Those lines of the material below that fall between its first line and the line with "const bevel = 0.008;", both included, are to be repeated exactly.

EXERCISE INPUTS:
- - - - -

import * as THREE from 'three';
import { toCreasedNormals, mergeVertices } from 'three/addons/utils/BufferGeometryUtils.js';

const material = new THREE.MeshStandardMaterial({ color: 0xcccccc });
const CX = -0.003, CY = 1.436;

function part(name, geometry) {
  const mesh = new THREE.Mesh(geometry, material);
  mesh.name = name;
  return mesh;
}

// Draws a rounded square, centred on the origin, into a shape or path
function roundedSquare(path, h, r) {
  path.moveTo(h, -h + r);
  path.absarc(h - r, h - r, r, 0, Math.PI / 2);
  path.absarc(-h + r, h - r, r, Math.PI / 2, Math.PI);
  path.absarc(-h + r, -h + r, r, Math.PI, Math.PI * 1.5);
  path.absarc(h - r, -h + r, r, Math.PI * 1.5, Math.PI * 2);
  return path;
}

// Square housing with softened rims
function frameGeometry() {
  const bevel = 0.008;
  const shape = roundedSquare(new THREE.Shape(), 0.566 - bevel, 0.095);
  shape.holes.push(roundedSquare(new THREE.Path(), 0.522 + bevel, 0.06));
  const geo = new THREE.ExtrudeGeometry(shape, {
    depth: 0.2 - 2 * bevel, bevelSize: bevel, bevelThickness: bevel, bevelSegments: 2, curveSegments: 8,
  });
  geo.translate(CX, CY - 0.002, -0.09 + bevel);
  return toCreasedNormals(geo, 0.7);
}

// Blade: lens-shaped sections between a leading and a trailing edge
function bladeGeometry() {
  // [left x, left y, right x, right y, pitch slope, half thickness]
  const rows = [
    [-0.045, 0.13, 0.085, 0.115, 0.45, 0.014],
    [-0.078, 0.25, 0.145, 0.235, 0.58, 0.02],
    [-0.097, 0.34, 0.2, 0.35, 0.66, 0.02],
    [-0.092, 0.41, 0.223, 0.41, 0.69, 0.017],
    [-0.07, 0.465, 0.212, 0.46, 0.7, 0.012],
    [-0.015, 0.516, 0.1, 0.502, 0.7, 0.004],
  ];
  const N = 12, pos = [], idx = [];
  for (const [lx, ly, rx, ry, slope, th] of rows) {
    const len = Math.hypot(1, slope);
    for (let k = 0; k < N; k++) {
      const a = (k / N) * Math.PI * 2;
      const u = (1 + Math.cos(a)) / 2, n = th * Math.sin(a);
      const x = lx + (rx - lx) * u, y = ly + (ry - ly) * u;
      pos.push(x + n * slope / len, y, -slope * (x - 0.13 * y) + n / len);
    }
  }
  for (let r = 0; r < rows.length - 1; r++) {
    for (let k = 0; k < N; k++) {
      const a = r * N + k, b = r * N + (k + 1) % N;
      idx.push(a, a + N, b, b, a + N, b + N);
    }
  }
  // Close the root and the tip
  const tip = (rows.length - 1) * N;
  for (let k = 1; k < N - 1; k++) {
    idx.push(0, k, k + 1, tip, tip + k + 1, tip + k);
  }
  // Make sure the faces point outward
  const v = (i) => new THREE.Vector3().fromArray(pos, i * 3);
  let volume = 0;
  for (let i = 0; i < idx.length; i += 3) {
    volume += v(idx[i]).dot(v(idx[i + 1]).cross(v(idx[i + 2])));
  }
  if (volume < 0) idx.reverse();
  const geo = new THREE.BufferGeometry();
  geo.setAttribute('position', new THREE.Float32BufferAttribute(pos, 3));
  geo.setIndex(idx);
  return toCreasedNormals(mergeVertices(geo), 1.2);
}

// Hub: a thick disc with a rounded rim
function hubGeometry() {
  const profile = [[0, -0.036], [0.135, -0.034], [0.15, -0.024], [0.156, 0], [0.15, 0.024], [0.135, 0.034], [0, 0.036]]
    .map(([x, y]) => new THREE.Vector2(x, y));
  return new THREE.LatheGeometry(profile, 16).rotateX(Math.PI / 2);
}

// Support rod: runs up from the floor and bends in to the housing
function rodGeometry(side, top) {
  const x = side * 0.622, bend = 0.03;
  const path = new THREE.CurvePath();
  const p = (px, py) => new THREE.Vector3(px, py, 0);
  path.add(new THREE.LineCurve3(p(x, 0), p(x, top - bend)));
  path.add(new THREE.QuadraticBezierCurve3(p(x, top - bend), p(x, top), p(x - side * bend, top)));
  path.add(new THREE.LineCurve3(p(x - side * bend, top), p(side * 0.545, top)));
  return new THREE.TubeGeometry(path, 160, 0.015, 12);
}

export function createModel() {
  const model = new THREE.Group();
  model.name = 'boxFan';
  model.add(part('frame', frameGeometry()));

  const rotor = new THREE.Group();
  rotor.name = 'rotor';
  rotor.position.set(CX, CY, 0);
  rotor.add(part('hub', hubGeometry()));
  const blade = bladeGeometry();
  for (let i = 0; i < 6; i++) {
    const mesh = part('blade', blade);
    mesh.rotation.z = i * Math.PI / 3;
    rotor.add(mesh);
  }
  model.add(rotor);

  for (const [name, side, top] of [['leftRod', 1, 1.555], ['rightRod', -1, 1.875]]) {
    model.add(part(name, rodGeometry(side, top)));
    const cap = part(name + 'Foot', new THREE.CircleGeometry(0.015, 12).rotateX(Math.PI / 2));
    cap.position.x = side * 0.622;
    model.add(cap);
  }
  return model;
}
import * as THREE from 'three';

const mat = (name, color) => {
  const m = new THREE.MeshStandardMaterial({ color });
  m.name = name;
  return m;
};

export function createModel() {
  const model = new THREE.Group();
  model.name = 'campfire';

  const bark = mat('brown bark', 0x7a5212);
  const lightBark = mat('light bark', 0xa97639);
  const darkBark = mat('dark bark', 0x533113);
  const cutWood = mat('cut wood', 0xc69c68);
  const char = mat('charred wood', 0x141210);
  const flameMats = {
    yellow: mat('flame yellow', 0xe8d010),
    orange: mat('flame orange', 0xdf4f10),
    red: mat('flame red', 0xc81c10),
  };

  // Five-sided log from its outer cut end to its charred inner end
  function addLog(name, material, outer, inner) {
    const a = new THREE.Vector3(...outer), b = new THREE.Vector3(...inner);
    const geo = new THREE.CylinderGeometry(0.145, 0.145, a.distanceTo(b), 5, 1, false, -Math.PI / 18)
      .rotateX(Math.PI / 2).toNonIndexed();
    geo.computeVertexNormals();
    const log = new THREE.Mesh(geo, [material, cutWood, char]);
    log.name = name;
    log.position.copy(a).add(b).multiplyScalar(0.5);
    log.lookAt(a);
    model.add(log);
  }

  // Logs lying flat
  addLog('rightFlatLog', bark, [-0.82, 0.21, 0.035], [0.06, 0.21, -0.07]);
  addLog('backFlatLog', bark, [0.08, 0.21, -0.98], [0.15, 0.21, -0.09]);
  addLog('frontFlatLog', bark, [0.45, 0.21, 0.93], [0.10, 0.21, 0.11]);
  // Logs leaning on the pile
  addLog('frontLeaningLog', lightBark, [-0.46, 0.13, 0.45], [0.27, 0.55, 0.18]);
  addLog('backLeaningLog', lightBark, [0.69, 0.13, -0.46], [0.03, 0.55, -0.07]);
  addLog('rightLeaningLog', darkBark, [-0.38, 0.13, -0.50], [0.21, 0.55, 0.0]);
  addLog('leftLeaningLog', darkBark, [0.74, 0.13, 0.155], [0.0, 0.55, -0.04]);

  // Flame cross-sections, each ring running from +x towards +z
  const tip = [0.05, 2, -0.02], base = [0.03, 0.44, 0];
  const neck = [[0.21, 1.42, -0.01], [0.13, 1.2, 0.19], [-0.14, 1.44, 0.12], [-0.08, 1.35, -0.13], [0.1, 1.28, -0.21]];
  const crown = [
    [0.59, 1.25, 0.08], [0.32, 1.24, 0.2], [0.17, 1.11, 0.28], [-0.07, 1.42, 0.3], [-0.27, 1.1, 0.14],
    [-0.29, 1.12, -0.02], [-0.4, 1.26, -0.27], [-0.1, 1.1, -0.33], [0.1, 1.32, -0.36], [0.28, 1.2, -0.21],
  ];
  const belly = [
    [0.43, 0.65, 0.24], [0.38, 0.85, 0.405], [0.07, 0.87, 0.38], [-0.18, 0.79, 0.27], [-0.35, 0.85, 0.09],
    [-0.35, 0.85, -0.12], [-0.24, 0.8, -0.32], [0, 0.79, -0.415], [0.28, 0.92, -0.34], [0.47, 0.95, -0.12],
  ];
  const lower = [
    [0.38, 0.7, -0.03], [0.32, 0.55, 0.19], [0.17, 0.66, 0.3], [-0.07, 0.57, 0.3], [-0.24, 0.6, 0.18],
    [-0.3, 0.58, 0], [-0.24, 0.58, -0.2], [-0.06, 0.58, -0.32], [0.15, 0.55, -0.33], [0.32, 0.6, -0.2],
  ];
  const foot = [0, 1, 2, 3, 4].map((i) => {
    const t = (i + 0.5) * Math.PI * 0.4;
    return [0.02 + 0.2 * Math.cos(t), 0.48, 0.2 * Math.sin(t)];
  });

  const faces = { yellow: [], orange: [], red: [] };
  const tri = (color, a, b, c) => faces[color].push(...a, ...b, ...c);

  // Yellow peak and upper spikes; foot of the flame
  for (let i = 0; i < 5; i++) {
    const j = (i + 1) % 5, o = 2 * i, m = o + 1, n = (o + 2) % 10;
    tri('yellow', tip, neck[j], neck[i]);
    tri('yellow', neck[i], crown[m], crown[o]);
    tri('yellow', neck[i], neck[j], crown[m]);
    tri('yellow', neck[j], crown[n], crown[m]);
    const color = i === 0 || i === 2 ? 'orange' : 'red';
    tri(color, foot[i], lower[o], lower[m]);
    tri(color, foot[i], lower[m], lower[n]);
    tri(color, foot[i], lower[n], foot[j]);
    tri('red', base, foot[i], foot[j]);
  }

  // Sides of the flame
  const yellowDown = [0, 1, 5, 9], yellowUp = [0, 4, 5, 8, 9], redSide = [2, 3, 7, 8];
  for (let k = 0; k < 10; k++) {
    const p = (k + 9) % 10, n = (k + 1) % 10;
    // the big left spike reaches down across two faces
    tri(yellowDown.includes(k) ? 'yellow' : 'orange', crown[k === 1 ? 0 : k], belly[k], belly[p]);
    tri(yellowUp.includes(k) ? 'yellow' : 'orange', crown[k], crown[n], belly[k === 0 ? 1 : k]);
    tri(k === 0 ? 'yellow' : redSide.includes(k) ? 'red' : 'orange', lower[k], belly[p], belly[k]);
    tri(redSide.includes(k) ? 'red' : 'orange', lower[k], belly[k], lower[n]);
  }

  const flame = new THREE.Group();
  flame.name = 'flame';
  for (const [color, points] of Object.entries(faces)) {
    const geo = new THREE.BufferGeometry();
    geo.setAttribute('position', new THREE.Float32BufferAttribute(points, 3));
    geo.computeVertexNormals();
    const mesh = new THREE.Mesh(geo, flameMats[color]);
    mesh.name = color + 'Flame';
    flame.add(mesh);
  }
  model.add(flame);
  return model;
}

- - - - -

RESPONSE FOR THIS EXERCISE:
import * as THREE from 'three';
import { toCreasedNormals, mergeVertices } from 'three/addons/utils/BufferGeometryUtils.js';

const material = new THREE.MeshStandardMaterial({ color: 0xcccccc });
const CX = -0.003, CY = 1.436;

function part(name, geometry) {
  const mesh = new THREE.Mesh(geometry, material);
  mesh.name = name;
  return mesh;
}

// Draws a rounded square, centred on the origin, into a shape or path
function roundedSquare(path, h, r) {
  path.moveTo(h, -h + r);
  path.absarc(h - r, h - r, r, 0, Math.PI / 2);
  path.absarc(-h + r, h - r, r, Math.PI / 2, Math.PI);
  path.absarc(-h + r, -h + r, r, Math.PI, Math.PI * 1.5);
  path.absarc(h - r, -h + r, r, Math.PI * 1.5, Math.PI * 2);
  return path;
}

// Square housing with softened rims
function frameGeometry() {
  const bevel = 0.008;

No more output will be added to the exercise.